Let us summarize the results of our investigation. Obviously, King Solomon knew not only the value of π with high accuracy but was also able to calculate the volume of a body of rotation with 6 digits. But we are talking here not about human wisdom but of divine wisdom. No human mind could design a vessel of such simplicity and harmony and at the same time arrive at a "round" volume with 6-digit accuracy. Also the play of words with the line  קוה/קו (qava/qav) which corresponds to the approximation of π by a continuous fraction, should have been built in the Hebrew language.

All this is remarkable, but what has it to do with the ratio קו/קוה (qava/qav)? The strip that surrounds the future oblation of Jerusalem around the world is akin to a bride that circles around the groom under the canopy. The spelling of the word curve  קוה (qava) is feminine and corresponds to the the bride. The reading קו (qav) is masculine and relates to the groom, the square of Jerusalem.
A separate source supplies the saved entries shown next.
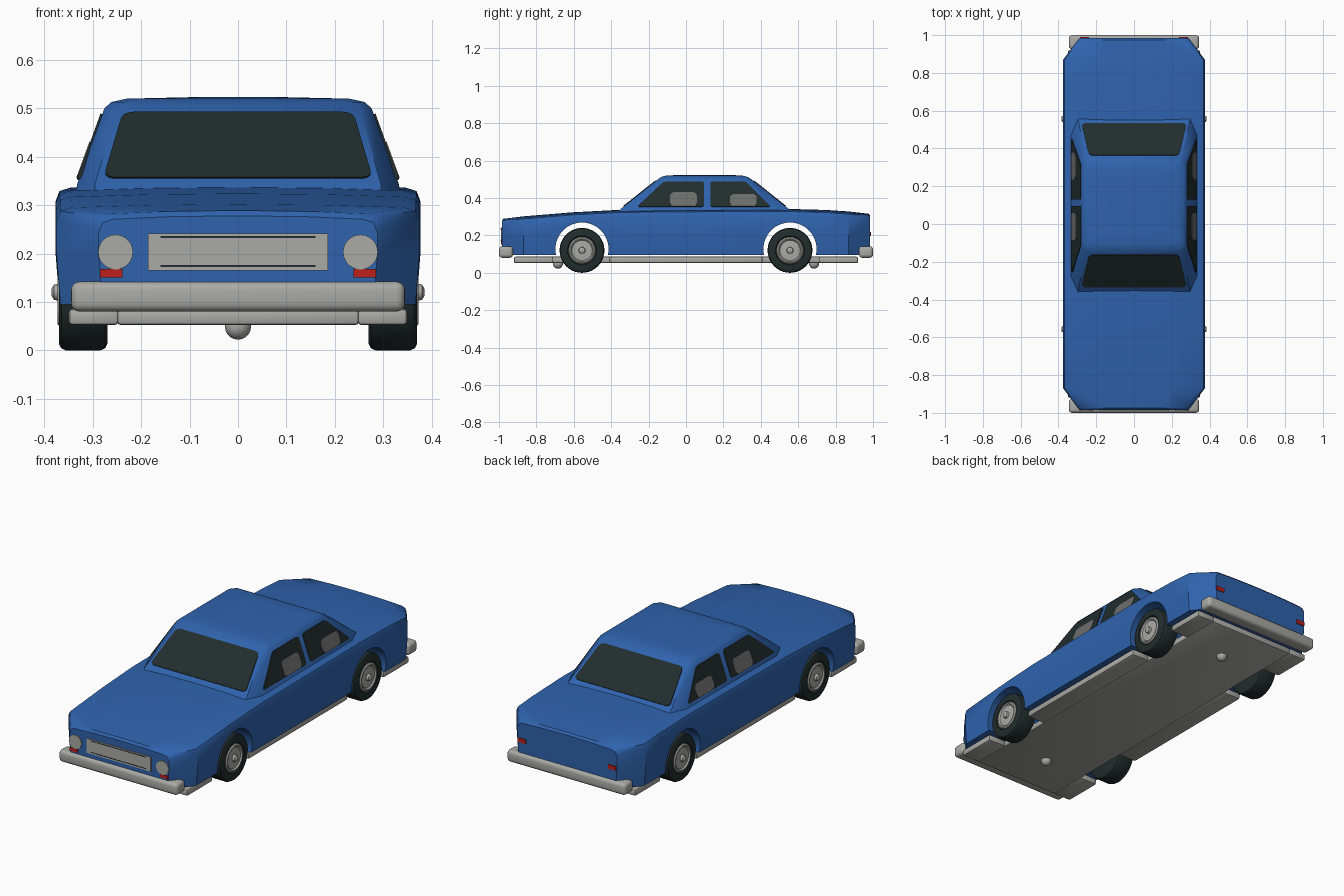
import bpy, bmesh, math
from mathutils import Vector, Matrix

if "Cube" in bpy.data.objects:
    bpy.data.objects.remove(bpy.data.objects["Cube"])


def material(name, r, g, b):
    m = bpy.data.materials.new(name)
    m.use_nodes = True
    m.diffuse_color = (r, g, b, 1)
    m.node_tree.nodes["Principled BSDF"].inputs["Base Color"].default_value = (r, g, b, 1)
    return m


BLUE = material("blue paint", 0.028, 0.125, 0.42)
DARK = material("dark glass and rubber", 0.016, 0.026, 0.026)
GREY = material("light grey trim", 0.40, 0.40, 0.38)
SEAT = material("seat grey", 0.15, 0.155, 0.15)
RED = material("red lamp", 0.5, 0.015, 0.012)


def finish(name, bm, mat, angle=35):
    bmesh.ops.recalc_face_normals(bm, faces=bm.faces)
    mesh = bpy.data.meshes.new(name)
    bm.to_mesh(mesh)
    bm.free()
    mesh.materials.append(mat)
    ob = bpy.data.objects.new(name, mesh)
    bpy.context.collection.objects.link(ob)
    smooth(ob, angle)
    return ob


def smooth(ob, angle):
    bpy.ops.object.select_all(action="DESELECT")
    ob.select_set(True)
    bpy.context.view_layer.objects.active = ob
    bpy.ops.object.shade_smooth_by_angle(angle=math.radians(angle))


def loft(name, rings, mat, angle=35):
    """Skin closed rings of equal length and cap both ends."""
    bm = bmesh.new()
    rows = [[bm.verts.new(p) for p in ring] for ring in rings]
    n = len(rows[0])
    for a, b in zip(rows, rows[1:]):
        for i in range(n):
            j = (i + 1) % n
            bm.faces.new((a[i], a[j], b[j], b[i]))
    bm.faces.new(rows[0])
    bm.faces.new(rows[-1])
    return finish(name, bm, mat, angle)


def lathe(name, profile, centre, mat, side=1, steps=32):
    """Turn (x, radius) pairs around the x axis."""
    turn = [2 * math.pi * i / steps for i in range(steps)]
    c = Vector(centre)
    return loft(name, [[c + Vector((side * x, r * math.cos(t), r * math.sin(t))) for t in turn]
                       for x, r in profile], mat)


def box(name, lo, hi, mat, bevel=0.008, segments=2):
    lo, hi = Vector(lo), Vector(hi)
    bm = bmesh.new()
    bmesh.ops.create_cube(bm, size=1, matrix=Matrix.Translation((lo + hi) / 2)
                          @ Matrix.Diagonal((*(hi - lo), 1)))
    bmesh.ops.bevel(bm, geom=bm.edges[:], offset=bevel, segments=segments,
                    profile=0.5, affect="EDGES")
    return finish(name, bm, mat, 40)


def plate(name, points, mat, rounding=0.0, thick=0.008):
    """Thin plate centred on the surface it decorates."""
    bm = bmesh.new()
    bm.faces.new([bm.verts.new(p) for p in points])
    if rounding:
        bmesh.ops.bevel(bm, geom=bm.verts[:], offset=rounding, segments=4,
                        profile=0.5, affect="VERTICES")
    bm.normal_update()
    face = bm.faces[:][0]
    normal = face.normal.copy()
    bmesh.ops.translate(bm, verts=bm.verts, vec=normal * -thick / 2)
    ext = bmesh.ops.extrude_face_region(bm, geom=[face], use_keep_orig=True)
    bmesh.ops.translate(bm, verts=[v for v in ext["geom"] if isinstance(v, bmesh.types.BMVert)],
                        vec=normal * thick)
    return finish(name, bm, mat, 30)


def rect(x, z, w, h, y):
    return [(x + sx * w / 2, y, z + sz * h / 2)
            for sx, sz in ((-1, -1), (1, -1), (1, 1), (-1, 1))]


# Lower body: cross-sections from nose to tail
def body_section(y, w, top):
    half = [(w - 0.008, 0.095), (w, 0.2), (w, top - 0.035), (w - 0.008, top - 0.014),
            (w - 0.03, top - 0.007), (w * 0.5, top - 0.002)]
    return ([(x, y, z) for x, z in half] + [(0, y, top)]
            + [(-x, y, z) for x, z in reversed(half)])


body = loft("body", [body_section(*s) for s in (
    (-0.985, 0.288, 0.278), (-0.975, 0.297, 0.289), (-0.87, 0.375, 0.302),
    (-0.6, 0.376, 0.324), (-0.35, 0.377, 0.337), (0, 0.377, 0.34), (0.5, 0.377, 0.343),
    (0.75, 0.376, 0.336), (0.87, 0.375, 0.328), (0.975, 0.297, 0.316),
    (0.985, 0.288, 0.305))], BLUE)

# Wheel arches cut right through
AXLE_Y, AXLE_Z = 0.556, 0.12
for y in (-AXLE_Y, AXLE_Y):
    cutter = lathe("arch_cutter", [(-0.5, 0.142), (0.5, 0.142)], (0, y, 0.127), BLUE, 1, 48)
    cutter.hide_render = True
    cut = body.modifiers.new("arch", "BOOLEAN")
    cut.operation, cut.solver, cut.object = "DIFFERENCE", "EXACT", cutter
    bpy.context.view_layer.objects.active = body
    bpy.ops.object.modifier_apply(modifier=cut.name)
    bpy.data.objects.remove(cutter)
smooth(body, 35)


# Cabin: stacked rings with clipped corners
def cabin_ring(z, x, front, back, cx, cy):
    right = [(x - cx, front), (x, front + cy), (x, back - cy), (x - cx, back)]
    return [(a, b, z) for a, b in right] + [(-a, b, z) for a, b in reversed(right)]


Z0, Z1 = 0.345, 0.5
X0, X1, F0, F1, B0, B1 = 0.332, 0.276, -0.345, -0.15, 0.545, 0.35
loft("cabin", [cabin_ring(*r) for r in (
    (0.315, 0.338, -0.375, 0.585, 0.04, 0.085), (Z0, X0, F0, B0, 0.037, 0.085),
    (Z1, X1, F1, B1, 0.025, 0.035), (0.513, 0.262, -0.132, 0.33, 0.025, 0.03),
    (0.52, 0.23, -0.105, 0.3, 0.025, 0.025), (0.523, 0.1, -0.04, 0.24, 0.025, 0.025))],
    BLUE, 32)


def slope(a, b, z):
    return a + (b - a) * (z - Z0) / (Z1 - Z0)


# Windscreen and rear window
for name, lo, hi in (("windscreen", F0, F1), ("rear_window", B0, B1)):
    plate(name, [(x, slope(lo, hi, z), z) for x, z in
                 ((-0.278, 0.355), (0.278, 0.355), (0.238, 0.49), (-0.238, 0.49))],
          DARK, 0.022)

# Side windows with the seats showing behind them
side_panes = {
    "front": ([(-0.262, 0.352), (0.096, 0.352), (0.096, 0.488), (-0.118, 0.488)],
              [(-0.085, 0.355), (0.058, 0.355), (0.058, 0.43), (-0.085, 0.43)]),
    "rear": ([(0.13, 0.352), (0.455, 0.352), (0.318, 0.488), (0.13, 0.488)],
             [(0.235, 0.355), (0.378, 0.355), (0.378, 0.42), (0.235, 0.42)]),
}
for side, s in (("left", 1), ("right", -1)):
    for end, (glass, seat) in side_panes.items():
        plate(f"{end}_{side}_window", [(s * slope(X0, X1, z), y, z) for y, z in glass],
              DARK, 0.014)
        plate(f"{end}_{side}_seat", [(s * (slope(X0, X1, z) + 0.002), y, z) for y, z in seat],
              SEAT, 0.022)

# Wheels, hubs and axles
tyre = [(0.27, 0.07), (0.27, 0.107), (0.275, 0.116), (0.284, 0.12), (0.356, 0.12),
        (0.365, 0.116), (0.37, 0.107), (0.37, 0.078), (0.36, 0.07)]
hub = [(0.3, 0.072), (0.368, 0.072), (0.373, 0.066), (0.373, 0.06), (0.366, 0.054),
       (0.368, 0.018), (0.38, 0.016), (0.385, 0.008)]
for end, y in (("front", -AXLE_Y), ("rear", AXLE_Y)):
    lathe(f"{end}_axle", [(-0.3, 0.018), (0.3, 0.018)], (0, y, AXLE_Z), GREY, 1, 16)
    for side, s in (("left", 1), ("right", -1)):
        lathe(f"{end}_{side}_tyre", tyre, (0, y, AXLE_Z), DARK, s, 40)
        lathe(f"{end}_{side}_hub", hub, (0, y, AXLE_Z), GREY, s)

# Bumpers
box("front_bumper", (-0.345, -1, 0.08), (0.345, -0.925, 0.142), GREY, 0.018, 4)
box("rear_bumper", (-0.345, 0.925, 0.08), (0.345, 1, 0.142), GREY, 0.018, 4)

# Floor: a spine, sills between the wheels and wider ends
box("floor", (-0.25, -0.92, 0.052), (0.25, 0.92, 0.086), GREY)
for side, s in (("left", 1), ("right", -1)):
    inner, outer = sorted((s * 0.247, s * 0.35))
    for part, lo, hi in (("sill", -0.41, 0.41), ("front_floor", -0.92, -0.71),
                         ("rear_floor", 0.71, 0.92)):
        box(f"{side}_{part}", (inner, lo, 0.052), (outer, hi, 0.086), GREY)

# Rounded studs under the floor
for end, y in (("front", -0.685), ("rear", 0.685)):
    bm = bmesh.new()
    bmesh.ops.create_uvsphere(bm, u_segments=16, v_segments=10, radius=0.027,
                              matrix=Matrix.Translation((0, y, 0.049)))
    finish(f"{end}_stud", bm, GREY, 60)

# Nose and tail details
NOSE, TAIL = -0.986, 0.986
plate("grille", rect(0, 0.203, 0.372, 0.076, NOSE), GREY)
for name, z in (("upper", 0.234), ("lower", 0.174)):
    plate(f"{name}_grille_slot", rect(0, z, 0.32, 0.004, NOSE - 0.001), DARK)
for side, s in (("left", 1), ("right", -1)):
    lamp = [(s * 0.253 + 0.036 * math.cos(t), NOSE, 0.203 + 0.036 * math.sin(t))
            for t in (math.pi * i / 14 for i in range(28))]
    plate(f"{side}_headlight", lamp, GREY)
    plate(f"{side}_front_marker", rect(s * 0.262, 0.159, 0.046, 0.017, NOSE), RED)
    plate(f"{side}_tail_light", rect(s * 0.262, 0.207, 0.046, 0.022, TAIL), RED)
In order to bring these two measures to a common denominator - the area of Israel, one should multiply the feminine strip around the world by the ratio קוה/קו (qav/qava), i.e. 3/π and add to the area of the 12 tribes. If one does not like the idea to raise the ladder of Jacob to the top of the mountains of Judea, we can suggest a different solution. Out of the above exact perimeter at the sea level of 33504.98 mils, 75 mils of Jerusalem are "masculine" and the rest 33429.98 are "feminine". The last number should be multiplied by the ratio קוה/קו (qav/qava) equal 106/111 and added to 75. We obtain then 31999.12 mils. A remarkable accuracy!

The inevitable conclusion is that the one, who designed this equality, had a full control of the size of the Earth and of the geography of Israel.